Caught in the Web: The Latest ‘Spider-Man’ Is a Tangled Retread of Old Material

Spider-Man.

Spider-Man is played by Andrew Garfield this time around.

I don’t know why fans and reviewers alike call The Amazing Spider-Man 2 a sequel. This knuckle-headed bore is the fifth (and silliest) movie based on the Marvel comic book character, created by Stan Lee and Steve Ditko, who was bitten as a teen by a genetically modified spider that enabled him to grow muscles, scale skyscrapers with the aid of computerized spider webs and save the world from evil. It is not a sequel, just another retread of tired material in a franchise that is more than ready for the big comic book bonfire. And why the title? There is nothing amazing about it.


The Amazing Spider-Man 2 ★★
(2/4 stars)

Written by: Alex Kurtzman, Robert Orci and Jeff Pinker
Directed by:
Marc Webb
Starring: Andrew Garfield, Emma Stone and Jamie Foxx
Running time: 142 min.


The first three Saturday matinee adventures of Spidey, starring wimpy Tobey Maguire as shy, awkward Peter Parker (a.k.a. Spider-Man), were directed with some flair by Sam Raimi. Now the high school nerd has become the college nerd, played by Andrew Garfield, who still lives at home in the New York suburbs with his widowed Aunt May (Sally Field instead of the great Rosemary Harris), who has nothing to do, so she tries to act busy washing out Spidey’s underwear. Gone is Spidey’s girlfriend Mary Jane Watson (Kirsten Dunst), who was replaced by Bryce Dallas Howard as new girlfriend Gwen in Spider-Man 3, and has now morphed into Emma Stone. Gone, too, is James Franco as Spidey’s best friend Harry Osborn, which makes this one of the few films of the year that James Franco does not appear in. He used to be the tortured son of the evil Norman Osborn, founder of the mysterious organization Oscorp, where Spidey’s father worked and died under suspicious circumstances after Mr. Osborn turned into a super villain called Green Goblin. 

Peter and his pal haven’t seen each other for 10 years, but now Harry returns as anemic, baggy-eyed Dane DeHaan (so good in The Place Beyond the Pines), who inherits Oscorp, discovers he has the same disease that killed his father, and believes an injection of Spidey’s radioactive blood is the only thing that can save him. Spidey, of course, refuses to surrender his valuable DNA, which forces Harry to get out the old Green Goblin costume, wreak CGI havoc on Manhattan, and scheme to incinerate Gwen in the process. Spidey has to act fast because Gwen is leaving for Oxford with a scholarship in molecular medicine. Huh?

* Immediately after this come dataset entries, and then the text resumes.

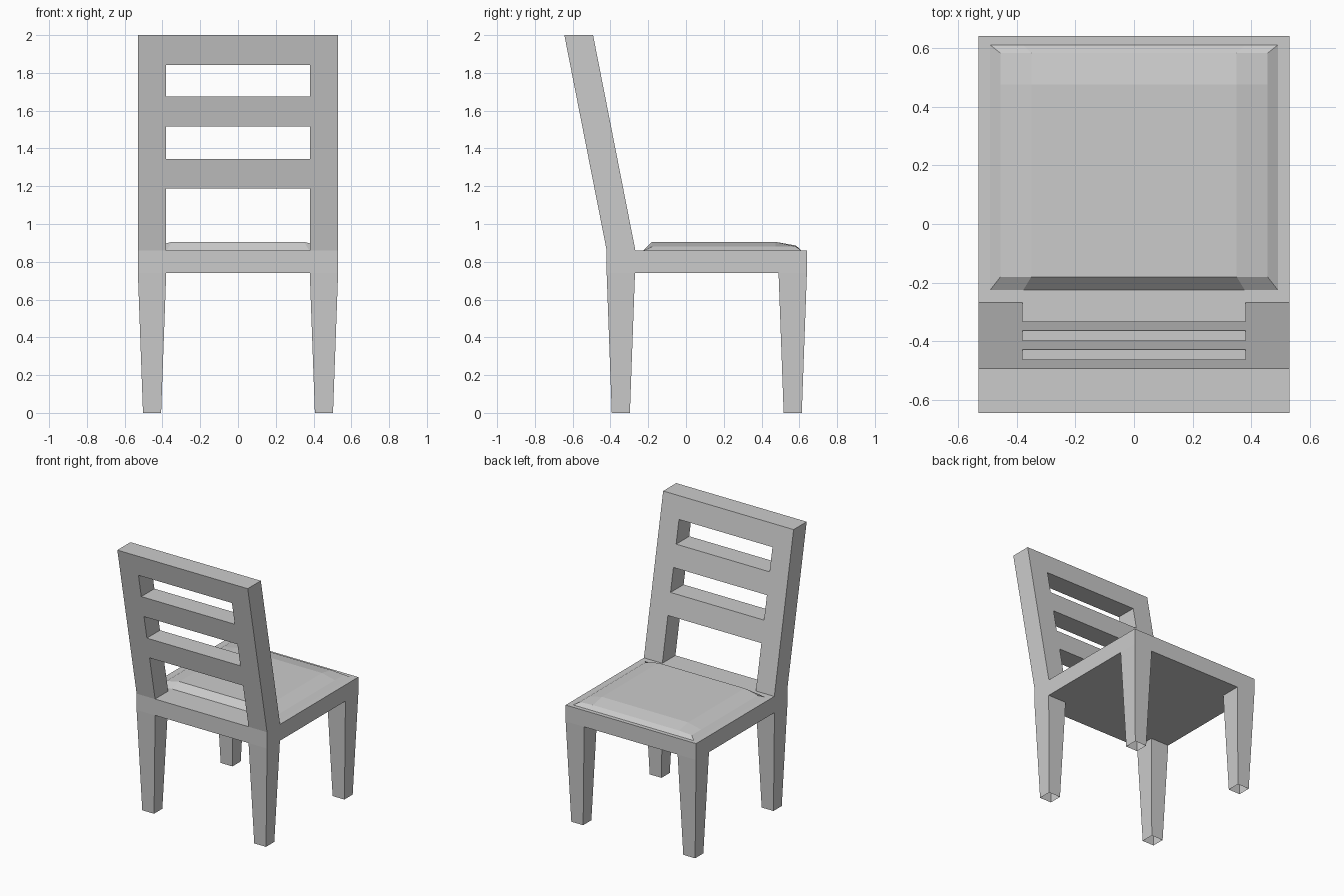
import bpy, bmesh
from mathutils import Vector

if "Cube" in bpy.data.objects:
    bpy.data.objects.remove(bpy.data.objects["Cube"])


def grid(us, vs, point, skip=()):
    """Sheet of quads over a us x vs grid, leaving out the (column, row) cells in skip."""
    bm = bmesh.new()
    rows = [[bm.verts.new(point(u, v)) for u in us] for v in vs]
    for j in range(len(vs) - 1):
        for i in range(len(us) - 1):
            if (i, j) not in skip:
                bm.faces.new((rows[j][i], rows[j][i + 1], rows[j + 1][i + 1], rows[j + 1][i]))
    return bm


def thicken(bm, offset):
    """Extrude the whole sheet into a closed slab."""
    new = bmesh.ops.extrude_face_region(bm, geom=bm.faces[:])["geom"]
    bmesh.ops.translate(bm, vec=offset, verts=[g for g in new if isinstance(g, bmesh.types.BMVert)])
    bmesh.ops.recalc_face_normals(bm, faces=bm.faces[:])


def finish(bm, name):
    loose = [v for v in bm.verts if not v.link_faces]
    bmesh.ops.delete(bm, geom=loose, context="VERTS")
    mesh = bpy.data.meshes.new(name)
    bm.to_mesh(mesh)
    bm.free()
    obj = bpy.data.objects.new(name, mesh)
    bpy.context.collection.objects.link(obj)
    return obj


# Seat slab with four tapered legs drawn out of its corner cells, feet left open
bm = grid((-.53, -.38, .38, .53), (-.42, -.27, .49, .64), lambda x, y: (x, y, .74))
thicken(bm, Vector((0, 0, .12)))
corners = []
for f in bm.faces:
    c = f.calc_center_median()
    if abs(c.z - .74) < .001 and abs(c.x) > .4 and not -.2 < c.y < .4:
        corners.append(f)
feet = bmesh.ops.extrude_discrete_faces(bm, faces=corners)["faces"]
for f in feet:
    c = f.calc_center_median()
    for v in f.verts:
        v.co = (c.x + (v.co.x - c.x) * .64, c.y + (v.co.y - c.y) * .64, 0)
bmesh.ops.delete(bm, geom=feet, context="FACES_ONLY")
finish(bm, "seat_and_legs")

# Leaning ladder back with three openings between posts and rails
bm = grid((-.53, -.38, .38, .53), (.86, 1.187, 1.344, 1.515, 1.674, 1.843, 2.0),
          lambda x, z: (x, -.42 - (z - .86) * .1965, z),
          skip=((1, 0), (1, 2), (1, 4)))
thicken(bm, Vector((0, .152, 0)))
finish(bm, "backrest")


# Cushion: slightly crowned top with a sloped skirt
def crown(x, y):
    side, front = abs(x) > .4, y > .5
    return (x, y, .88 if side else (.886 if front else .905))


bm = grid((-.455, -.35, .35, .455), (-.18, .475, .582), crown)
rim = [e for e in bm.edges if e.is_boundary]
new = bmesh.ops.extrude_edge_only(bm, edges=rim)["geom"]
for v in new:
    if isinstance(v, bmesh.types.BMVert):
        v.co = (v.co.x * 1.077, v.co.y * 1.0958 - .0278, .86)
bmesh.ops.recalc_face_normals(bm, faces=bm.faces[:])
if sum(f.normal.z for f in bm.faces) < 0:
    bmesh.ops.reverse_faces(bm, faces=bm.faces[:])
finish(bm, "cushion")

But first, there’s a new villain du jour called Electro (a wasted Jamie Foxx), actually just an electrical engineer at Oscorp named Max, pumped full of enough electricity to send the East Coast into a blackout. There’s one fun scene where he blows up Times Square, which serves to distract the audience from the sorry fact that nothing else is going on. Spidey ventures underground to an abandoned subway station hiding the spider venom his father was working on when he was murdered, then crashes onto the top of the bridge to JFK in time to warn Gwen not to go to England because “they never caught Jack the Ripper.” But first there’s a total blackout and the only person who knows how to re-set the power grid is…Gwen? You have to wonder what everyone was smoking.  

The dialogue seems to have been written on Big Chief tablet paper with a No. 2 pencil. Electro, before blowing up New York: “It’s my birthday. Now it’s time for me to light my candles!” Gwen to Spidey: “So you’re Spider-Man. I love that. But I love Peter Parker more.” Basically plotless, nothing in the criminally wasted $200-million budget is on the same plane as previous Spider-Man movies. No villain is as demented or threatening as Doc Ock. The romantic chemistry between Spidey and Gwen is tantamount to two people attaching price tags in a yard sale. The special effects are uninspired. The action is exactly what you might expect from the new trend of staging scenes on a TV monitor from another room. It’s a shame to see Andrew Garfield, the talented actor who played Philip Seymour Hoffman’s son in Mike Nichols’ acclaimed Broadway revival of Death of a Salesman, blankly going through the paces in his red Spider-Man suit like he’s wondering when it all will end. I was wondering the same thing as my watch was creeping up to the 2-hour-and-20-minute mark. (There’s already a sixth installment in pre-production.) This one is supposed to be about the spiders, but it’s really for the birds.